The new scrutiny comes after the arrest of someone in the program for assault and robbery. The Los Angeles Times reported that an illegal immigrant called Alexander Izaguirre was arrested for assaulting and robbing a San Francisco woman last year. At the time, the suspect was enrolled in a program that has been praised by many in the law enforcement community. It's called Back on Track, the brainchild of Harris.
"It's about success and it's about accountability, not criminality," Harris told a gathering at the Hall of Justice in 2007.
Harris often highlights Back on Track in her campaign for state attorney general. She was not available for an interview Monday, but prosecutor Sharon Woo who oversees the program spoke with ABC7.
"Back on Track, first of all, is this incredible innovative program that the district attorney has put together to deal with low-level first-time offenders," said Woo.
The young adult participants arrested for the first time on a drug felony spend a year in the program, going through community service and job and lifestyle training. When they finish, their felony convictions are expunged.
One hundred thirteen drug offenders have graduated in the past four years. But the district attorney's office does not know how many were illegal immigrants. That is because they never asked.
"Individuals who are undocumented cannot be in that program," said Woo. "And we've addressed that issue. That happened a year ago. We've changed the criteria."
Police union chief Gary Delagnes says this is another example of illegal criminal immigrants slipping through the cracks.
"These are the things that happen when you're not vigilant about this type of situation," said Delagnes.
On this issue, Mayor Gavin Newsom agrees with Delagnes. Last year, he said he was unaware that his administration was protecting illegal juvenile immigrants convicted of felonies from being deported.
Edwin Ramos, an illegal immigrant, was one of them. He was charged with killing a father and his two sons. It was learned later that Ramos could have been deported when he committed two felonies when he was 17, but the city did not surrender him to immigration officials. Newsom has since changed the city policy.
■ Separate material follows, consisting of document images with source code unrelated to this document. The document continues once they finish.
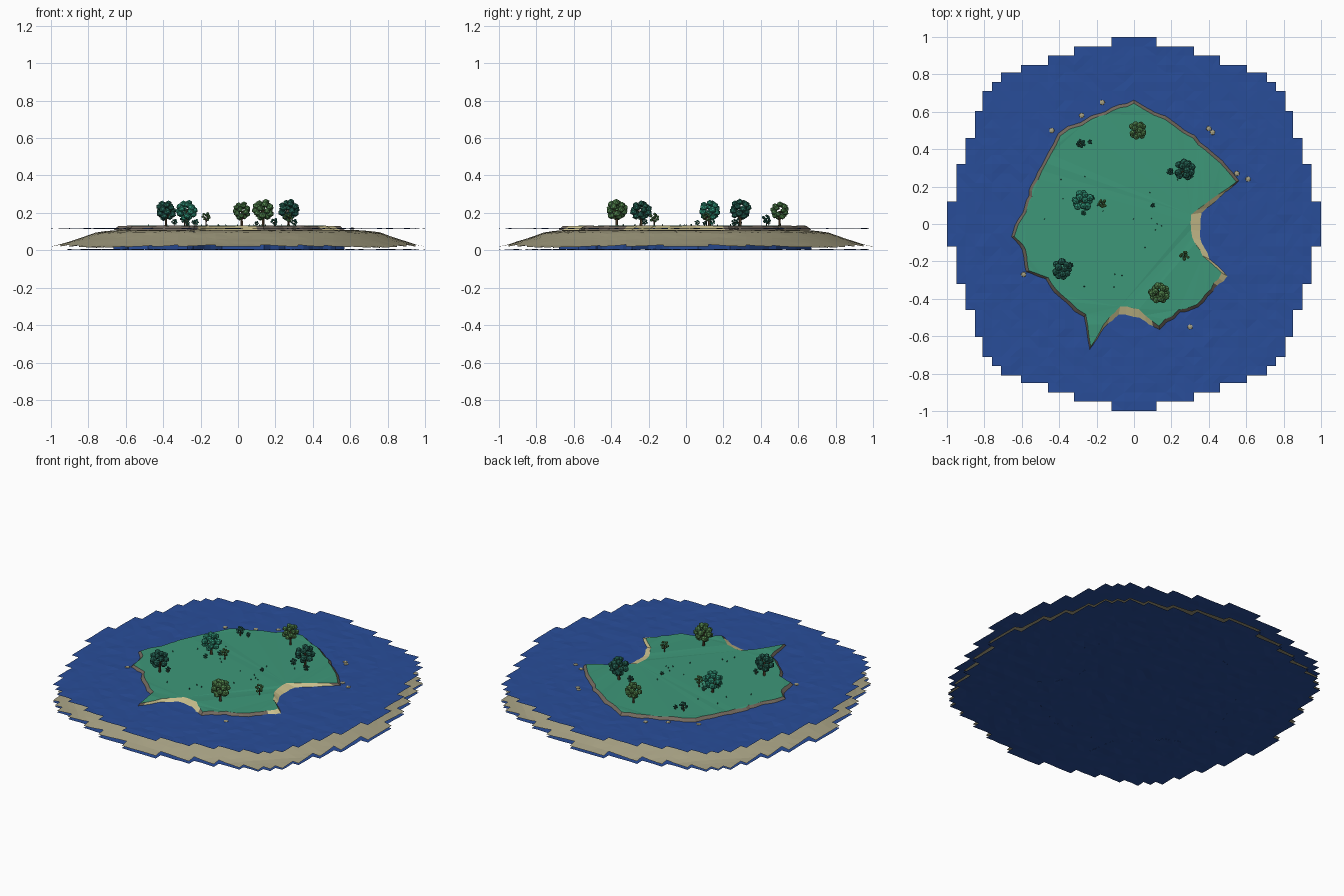
import bpy, bmesh, math, random
from mathutils import Vector, Matrix, noise

if "Cube" in bpy.data.objects:
    bpy.data.objects.remove(bpy.data.objects["Cube"])

random.seed(4)


def material(name, rgb):
    m = bpy.data.materials.new(name)
    m.diffuse_color = (*rgb, 1)
    m.use_nodes = True
    m.node_tree.nodes["Principled BSDF"].inputs["Base Color"].default_value = m.diffuse_color
    return m


WATER = material("water_blue", (0.022, 0.075, 0.32))
SEABED = material("seabed_sand", (0.39, 0.36, 0.23))
BEACH = material("beach_sand", (0.60, 0.53, 0.27))
CLIFF = material("cliff_stone", (0.17, 0.14, 0.11))
GRASS = material("grass_green", (0.047, 0.31, 0.19))
BARK = material("bark", (0.10, 0.06, 0.03))
OLIVE = material("leaf_olive", (0.09, 0.25, 0.08))
DARK = material("leaf_dark", (0.02, 0.14, 0.10))
TEAL = material("leaf_teal", (0.03, 0.30, 0.19))


def finish(bm, name, *mats):
    me = bpy.data.meshes.new(name)
    bm.to_mesh(me)
    bm.free()
    ob = bpy.data.objects.new(name, me)
    for m in mats:
        me.materials.append(m)
    bpy.context.collection.objects.link(ob)
    return ob


# Stepped disc outline shared by water, seabed and base
HALF = [0, .05, .12, .17, .22, .27, .32, .37, .42, .46, .51, .56,
        .605, .66, .71, .76, .81, .85, .9, .95, 1]
LINES = [-v for v in HALF[:0:-1]] + HALF
STEPS = [(.12, 1), (.32, .95), (.46, .9), (.605, .85), (.71, .81), (.76, .76)]
STEPS += [(b, a) for a, b in STEPS]


def stepped_sheet(name, mat, height, hole=0):
    bm = bmesh.new()
    verts = {}

    def vert(x, y):
        if (x, y) not in verts:
            verts[x, y] = bm.verts.new((x, y, height(x, y)))
        return verts[x, y]

    for x0, x1 in zip(LINES, LINES[1:]):
        for y0, y1 in zip(LINES, LINES[1:]):
            ax, ay = max(abs(x0), abs(x1)), max(abs(y0), abs(y1))
            if math.hypot(ax, ay) < hole:
                continue
            if any(ax <= a + 1e-4 and ay <= b + 1e-4 for a, b in STEPS):
                bm.faces.new([vert(x0, y0), vert(x1, y0), vert(x1, y1), vert(x0, y1)])
    bmesh.ops.triangulate(bm, faces=bm.faces[:])
    return finish(bm, name, mat)


def ripple(x, y):
    return noise.noise(Vector((x * 14, y * 14, 3)))


PROFILE = [(0, .108), (.62, .108), (.68, .106), (.76, .095), (.85, .063), (.98, .022), (1.1, .012)]


def seabed_height(x, y):
    r = math.hypot(x, y)
    for (r0, z0), (r1, z1) in zip(PROFILE, PROFILE[1:]):
        if r <= r1:
            return z0 + (z1 - z0) * (r - r0) / (r1 - r0) + .002 * ripple(y, x)


stepped_sheet("water_surface", WATER, lambda x, y: .116 + .004 * ripple(x, y), .25)
stepped_sheet("seabed", SEABED, seabed_height, .3)
stepped_sheet("base_sheet", WATER, lambda x, y: .004 + .004 * ripple(x, y))

# Coast points: x, y and width of the bank (wide = beach, narrow = cliff)
C, B = .025, .085
COAST = [(0, .67, C), (.17, .585, C), (.33, .48, C), (.43, .385, C), (.57, .235, C),
         (.49, .155, B), (.39, .065, B), (.38, -.09, .07), (.43, -.2, .07), (.52, -.29, .06),
         (.43, -.365, C), (.35, -.45, C), (.25, -.48, C), (.14, -.575, .03), (.03, -.525, .07),
         (-.085, -.505, .065), (-.18, -.595, .06), (-.24, -.68, C), (-.27, -.505, C),
         (-.4, -.4, C), (-.48, -.3, C), (-.585, -.26, C), (-.605, -.14, C), (-.665, -.07, C),
         (-.585, .13, C), (-.56, .21, C), (-.49, .34, C), (-.41, .49, C), (-.235, .585, C),
         (-.12, .63, C)]
ring = []
for (x, y, w), (x2, y2, w2) in zip(COAST, COAST[1:] + COAST[:1]):
    ring.append((x, y, w))
    for t in (.33, .67):
        k = 1 + random.uniform(-.015, .015)
        ring.append(((x + (x2 - x) * t) * k, (y + (y2 - y) * t) * k, w + (w2 - w) * t))

# Island: grass cap, bank of beach or cliff
bm = bmesh.new()
outer, inner = [], []
for x, y, w in ring:
    k = 1 - w / math.hypot(x, y)
    outer.append(bm.verts.new((x, y, .108)))
    inner.append(bm.verts.new((x * k, y * k, .131 + random.uniform(-.002, .002))))
n = len(ring)
for i in range(n):
    j = (i + 1) % n
    f = bm.faces.new([outer[j], outer[i], inner[i], inner[j]])
    f.material_index = 1 if ring[i][2] + ring[j][2] > .075 else 2
cap = bm.faces.new(inner[::-1])
bmesh.ops.triangulate(bm, faces=[cap])
finish(bm, "island", GRASS, BEACH, CLIFF)

# Hidden wall under the coast
bm = bmesh.new()
low = [bm.verts.new((x, y, .004)) for x, y, w in ring]
high = [bm.verts.new((x, y, .104)) for x, y, w in ring]
for i in range(n):
    j = (i + 1) % n
    bm.faces.new([low[j], low[i], high[i], high[j]])
finish(bm, "under_island_wall", WATER)


def rod(bm, a, b, r0, r1):
    a, b = Vector(a), Vector(b)
    m = Matrix.Translation((a + b) / 2) @ (b - a).to_track_quat('Z', 'Y').to_matrix().to_4x4()
    bmesh.ops.create_cone(bm, cap_ends=True, segments=6, radius1=r0, radius2=r1,
                          depth=(b - a).length, matrix=m)


def blob(bm, p, r, squash=.9):
    m = Matrix.Translation(p) @ Matrix.Rotation(random.uniform(0, 6), 4, 'Z')
    bmesh.ops.create_icosphere(bm, subdivisions=1, radius=r,
                               matrix=m @ Matrix.Diagonal((1, 1, squash, 1)))


# Trees: trunk with branches, crown of faceted leaf clumps
def tree(name, x, y, top, crown, leaves, count):
    c = Vector((x, y, top - crown))
    bm = bmesh.new()
    rod(bm, (x, y, .125), c, crown * .13, crown * .09)
    for k in range(4):
        a = k * math.pi / 2 + random.random()
        tip = c + Vector((math.cos(a) * .6, math.sin(a) * .6, .1)) * crown
        rod(bm, (x, y, .13 + (c.z - .13) * .4), tip, crown * .08, crown * .04)
    finish(bm, name + "_trunk", BARK)
    bm = bmesh.new()
    for k in range(count):
        h = 1 - 2 * (k + .5) / count
        a = k * 2.4 + random.uniform(-.3, .3)
        s = math.sqrt(1 - h * h)
        d = Vector((math.cos(a) * s, math.sin(a) * s, h)) * crown * .68
        blob(bm, c + d, crown * random.uniform(.29, .36))
    finish(bm, name + "_leaves", leaves)


BIG = [(.02, .5, OLIVE, .265, .054), (.27, .29, DARK, .28, .062), (-.275, .125, TEAL, .275, .062),
       (-.385, -.24, DARK, .272, .06), (.135, -.37, OLIVE, .278, .062)]
for i, (x, y, m, top, crown) in enumerate(BIG):
    tree(f"tree_{i + 1}", x, y, top, crown, m, 18)

SMALL = [(-.285, .43, DARK, .195, .028), (-.17, .11, OLIVE, .208, .028), (.27, -.17, OLIVE, .205, .03),
         (.195, .28, DARK, .175, .022), (-.235, .44, DARK, .165, .015), (-.225, .14, TEAL, .17, .018),
         (-.34, -.22, DARK, .17, .018), (.1, .1, DARK, .158, .013), (.3, .26, DARK, .17, .02),
         (-.27, .06, TEAL, .165, .016)]
for i, (x, y, m, top, crown) in enumerate(SMALL):
    tree(f"bush_{i + 1}", x, y, top, crown, m, 9)

# Tiny tufts on the grass
bm = bmesh.new()
for k in range(18):
    a, r = random.uniform(0, 6.28), random.uniform(.08, .42)
    x, y = r * math.cos(a) - .08, r * math.sin(a)
    rod(bm, (x, y, .128), (x, y, .14), .004, .001)
finish(bm, "grass_tufts", DARK)

# Low rocks breaking the water near the coast
bm = bmesh.new()
for x, y in [(.42, .49), (.4, .51), (-.17, .65), (.55, .27), (.61, .24), (.3, -.55), (.31, -.41),
             (-.59, -.27), (-.44, .5), (-.28, .58)]:
    blob(bm, (x, y, .116), .016, .4)
finish(bm, "shore_rocks", SEABED)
"You have to have the honesty and forthright to say we're wrong, we're going to fix it," said Newsom.
Woo says all participants now have to show proof they can work legally.